(Dataset entries)
◇ ◇ ◇

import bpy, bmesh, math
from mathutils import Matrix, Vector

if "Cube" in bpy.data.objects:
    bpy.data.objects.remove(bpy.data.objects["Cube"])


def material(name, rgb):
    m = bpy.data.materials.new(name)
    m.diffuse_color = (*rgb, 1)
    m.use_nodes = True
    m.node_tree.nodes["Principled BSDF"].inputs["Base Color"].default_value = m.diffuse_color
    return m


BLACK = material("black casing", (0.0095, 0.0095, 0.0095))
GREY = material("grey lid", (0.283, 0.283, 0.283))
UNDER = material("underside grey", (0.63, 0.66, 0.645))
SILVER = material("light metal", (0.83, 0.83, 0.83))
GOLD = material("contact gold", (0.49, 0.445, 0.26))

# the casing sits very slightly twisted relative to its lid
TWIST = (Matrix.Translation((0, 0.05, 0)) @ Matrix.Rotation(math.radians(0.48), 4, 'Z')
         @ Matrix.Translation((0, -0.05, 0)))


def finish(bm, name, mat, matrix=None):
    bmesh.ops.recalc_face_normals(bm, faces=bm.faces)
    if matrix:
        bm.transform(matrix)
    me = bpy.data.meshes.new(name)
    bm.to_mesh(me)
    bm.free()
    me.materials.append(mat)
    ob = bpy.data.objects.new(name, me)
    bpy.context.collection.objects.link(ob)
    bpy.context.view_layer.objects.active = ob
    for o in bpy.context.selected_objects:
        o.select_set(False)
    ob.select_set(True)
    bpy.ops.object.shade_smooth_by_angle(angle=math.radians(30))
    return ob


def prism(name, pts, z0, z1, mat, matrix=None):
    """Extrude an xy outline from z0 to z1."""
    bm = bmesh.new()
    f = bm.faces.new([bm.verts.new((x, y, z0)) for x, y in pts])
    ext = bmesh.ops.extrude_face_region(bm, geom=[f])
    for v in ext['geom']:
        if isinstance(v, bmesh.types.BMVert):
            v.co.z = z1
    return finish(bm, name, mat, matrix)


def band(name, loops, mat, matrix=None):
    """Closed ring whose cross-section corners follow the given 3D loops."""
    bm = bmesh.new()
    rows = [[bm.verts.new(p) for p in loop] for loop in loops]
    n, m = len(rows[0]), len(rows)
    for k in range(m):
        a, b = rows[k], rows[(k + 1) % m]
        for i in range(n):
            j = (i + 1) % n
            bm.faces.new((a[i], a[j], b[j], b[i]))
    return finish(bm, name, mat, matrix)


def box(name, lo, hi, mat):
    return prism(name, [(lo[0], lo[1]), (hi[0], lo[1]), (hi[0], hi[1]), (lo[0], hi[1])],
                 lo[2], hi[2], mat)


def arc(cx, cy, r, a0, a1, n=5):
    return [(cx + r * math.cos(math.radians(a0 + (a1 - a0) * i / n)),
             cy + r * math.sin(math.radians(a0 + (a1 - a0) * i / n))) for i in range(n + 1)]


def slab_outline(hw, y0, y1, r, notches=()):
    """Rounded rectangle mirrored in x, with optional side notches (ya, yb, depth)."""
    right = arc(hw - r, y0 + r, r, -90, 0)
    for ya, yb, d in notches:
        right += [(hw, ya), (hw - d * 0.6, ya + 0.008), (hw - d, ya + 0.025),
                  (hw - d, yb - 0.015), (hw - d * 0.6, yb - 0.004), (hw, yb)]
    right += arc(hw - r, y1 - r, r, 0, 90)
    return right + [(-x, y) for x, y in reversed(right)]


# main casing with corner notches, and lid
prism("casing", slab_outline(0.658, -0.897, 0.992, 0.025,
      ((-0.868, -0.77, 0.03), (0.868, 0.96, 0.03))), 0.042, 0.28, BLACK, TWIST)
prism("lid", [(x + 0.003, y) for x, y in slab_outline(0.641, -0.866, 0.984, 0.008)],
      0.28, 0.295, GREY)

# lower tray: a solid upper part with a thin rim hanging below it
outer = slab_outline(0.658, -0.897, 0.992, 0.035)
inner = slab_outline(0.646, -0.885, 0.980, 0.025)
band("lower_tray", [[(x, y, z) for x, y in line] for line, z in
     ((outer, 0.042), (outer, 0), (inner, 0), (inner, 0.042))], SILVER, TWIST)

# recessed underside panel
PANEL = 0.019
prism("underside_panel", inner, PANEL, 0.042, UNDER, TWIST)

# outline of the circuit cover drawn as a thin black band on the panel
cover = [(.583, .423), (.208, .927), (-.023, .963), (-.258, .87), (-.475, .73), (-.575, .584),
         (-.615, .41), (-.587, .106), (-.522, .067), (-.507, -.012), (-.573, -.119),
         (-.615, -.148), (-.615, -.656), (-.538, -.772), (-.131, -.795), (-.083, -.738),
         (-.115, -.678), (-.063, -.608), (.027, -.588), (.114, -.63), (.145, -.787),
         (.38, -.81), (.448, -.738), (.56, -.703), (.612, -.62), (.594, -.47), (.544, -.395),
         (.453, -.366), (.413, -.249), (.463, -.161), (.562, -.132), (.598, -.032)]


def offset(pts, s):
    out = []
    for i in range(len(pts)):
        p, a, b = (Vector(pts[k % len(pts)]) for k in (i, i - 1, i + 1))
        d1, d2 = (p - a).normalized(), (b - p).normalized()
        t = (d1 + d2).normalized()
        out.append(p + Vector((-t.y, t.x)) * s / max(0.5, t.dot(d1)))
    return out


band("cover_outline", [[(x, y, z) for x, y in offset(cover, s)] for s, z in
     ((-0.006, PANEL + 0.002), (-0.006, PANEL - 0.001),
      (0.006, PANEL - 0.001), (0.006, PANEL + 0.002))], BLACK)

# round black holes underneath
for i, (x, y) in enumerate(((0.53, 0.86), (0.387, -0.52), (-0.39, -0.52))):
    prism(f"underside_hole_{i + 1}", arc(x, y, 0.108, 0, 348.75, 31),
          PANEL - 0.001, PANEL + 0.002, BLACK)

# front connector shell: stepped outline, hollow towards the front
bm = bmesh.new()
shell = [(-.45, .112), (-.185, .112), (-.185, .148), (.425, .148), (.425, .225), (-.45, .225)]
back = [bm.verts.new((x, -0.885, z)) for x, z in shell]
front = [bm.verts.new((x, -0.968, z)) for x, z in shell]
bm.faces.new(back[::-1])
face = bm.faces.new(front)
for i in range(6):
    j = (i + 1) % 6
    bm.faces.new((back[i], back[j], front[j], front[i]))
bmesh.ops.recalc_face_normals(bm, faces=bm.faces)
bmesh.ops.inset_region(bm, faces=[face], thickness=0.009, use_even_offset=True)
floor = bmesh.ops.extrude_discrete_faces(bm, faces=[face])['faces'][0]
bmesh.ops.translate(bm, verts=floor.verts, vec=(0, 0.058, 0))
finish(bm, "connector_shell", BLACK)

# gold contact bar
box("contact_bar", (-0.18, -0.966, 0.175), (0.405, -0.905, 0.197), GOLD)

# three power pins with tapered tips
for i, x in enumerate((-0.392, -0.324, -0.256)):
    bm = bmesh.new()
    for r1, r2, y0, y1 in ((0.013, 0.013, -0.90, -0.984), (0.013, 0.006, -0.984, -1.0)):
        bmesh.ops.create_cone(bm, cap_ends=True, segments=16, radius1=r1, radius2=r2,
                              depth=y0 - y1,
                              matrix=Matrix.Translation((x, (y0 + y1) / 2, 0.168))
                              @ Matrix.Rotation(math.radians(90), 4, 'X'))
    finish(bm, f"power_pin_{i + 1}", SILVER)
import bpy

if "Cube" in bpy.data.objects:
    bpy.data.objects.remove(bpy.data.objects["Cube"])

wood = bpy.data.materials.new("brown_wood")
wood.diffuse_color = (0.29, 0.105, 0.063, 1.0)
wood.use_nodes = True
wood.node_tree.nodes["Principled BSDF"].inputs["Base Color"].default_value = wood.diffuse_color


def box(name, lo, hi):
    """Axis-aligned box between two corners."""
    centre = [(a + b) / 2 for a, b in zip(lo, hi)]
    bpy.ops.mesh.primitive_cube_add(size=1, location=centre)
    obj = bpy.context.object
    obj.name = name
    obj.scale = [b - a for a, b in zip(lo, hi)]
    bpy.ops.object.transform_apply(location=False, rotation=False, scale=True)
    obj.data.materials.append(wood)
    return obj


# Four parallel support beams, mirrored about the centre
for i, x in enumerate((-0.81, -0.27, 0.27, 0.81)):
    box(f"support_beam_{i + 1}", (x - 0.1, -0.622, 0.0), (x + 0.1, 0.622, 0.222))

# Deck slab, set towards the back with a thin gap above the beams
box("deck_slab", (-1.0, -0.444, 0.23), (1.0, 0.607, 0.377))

◇ ◇ ◇

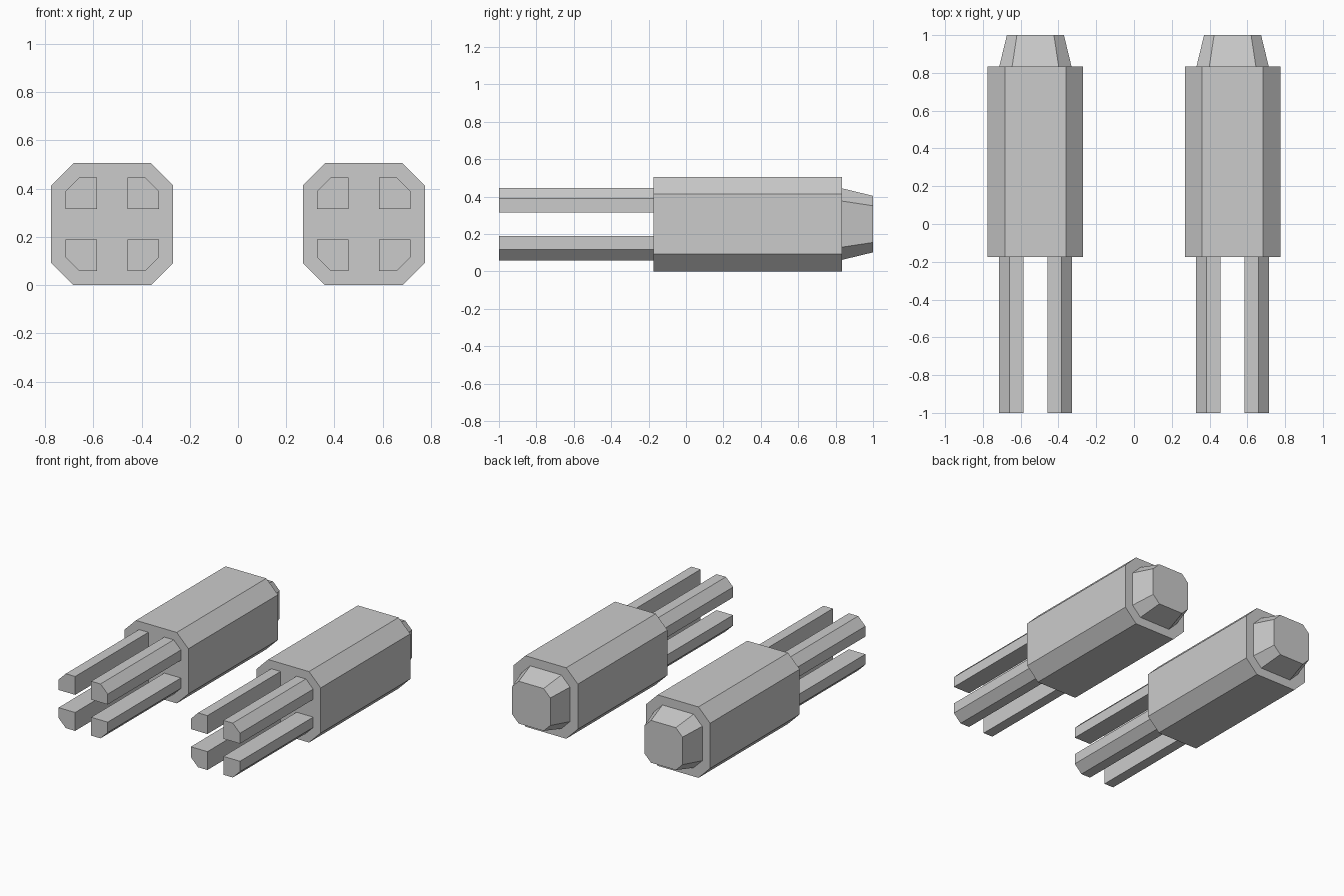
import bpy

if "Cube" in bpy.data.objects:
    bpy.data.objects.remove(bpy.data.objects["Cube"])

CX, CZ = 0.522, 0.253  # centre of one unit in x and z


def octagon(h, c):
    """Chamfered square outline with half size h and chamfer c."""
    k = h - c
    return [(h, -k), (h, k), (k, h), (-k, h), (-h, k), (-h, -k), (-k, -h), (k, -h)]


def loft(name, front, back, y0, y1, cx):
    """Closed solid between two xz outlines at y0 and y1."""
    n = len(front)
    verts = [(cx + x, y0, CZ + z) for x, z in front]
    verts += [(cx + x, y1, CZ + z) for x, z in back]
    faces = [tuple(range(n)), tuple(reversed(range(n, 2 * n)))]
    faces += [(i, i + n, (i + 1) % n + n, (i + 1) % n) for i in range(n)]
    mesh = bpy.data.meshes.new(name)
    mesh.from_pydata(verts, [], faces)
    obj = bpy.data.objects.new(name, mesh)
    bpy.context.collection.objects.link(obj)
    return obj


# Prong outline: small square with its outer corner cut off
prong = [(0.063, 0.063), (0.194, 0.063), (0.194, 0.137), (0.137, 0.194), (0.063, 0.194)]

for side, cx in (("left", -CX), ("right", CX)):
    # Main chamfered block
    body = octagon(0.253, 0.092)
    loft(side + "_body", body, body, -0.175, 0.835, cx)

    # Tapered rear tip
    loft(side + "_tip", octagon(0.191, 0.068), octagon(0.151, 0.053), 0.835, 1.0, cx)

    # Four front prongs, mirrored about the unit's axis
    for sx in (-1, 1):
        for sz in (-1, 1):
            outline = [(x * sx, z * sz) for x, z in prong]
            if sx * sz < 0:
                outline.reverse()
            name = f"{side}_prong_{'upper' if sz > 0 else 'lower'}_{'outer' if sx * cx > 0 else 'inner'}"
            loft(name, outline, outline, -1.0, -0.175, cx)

◇ ◇ ◇

What to do>
Counting only lines that contain the word "back", give the number found in the data, and nothing else.

Task result>
6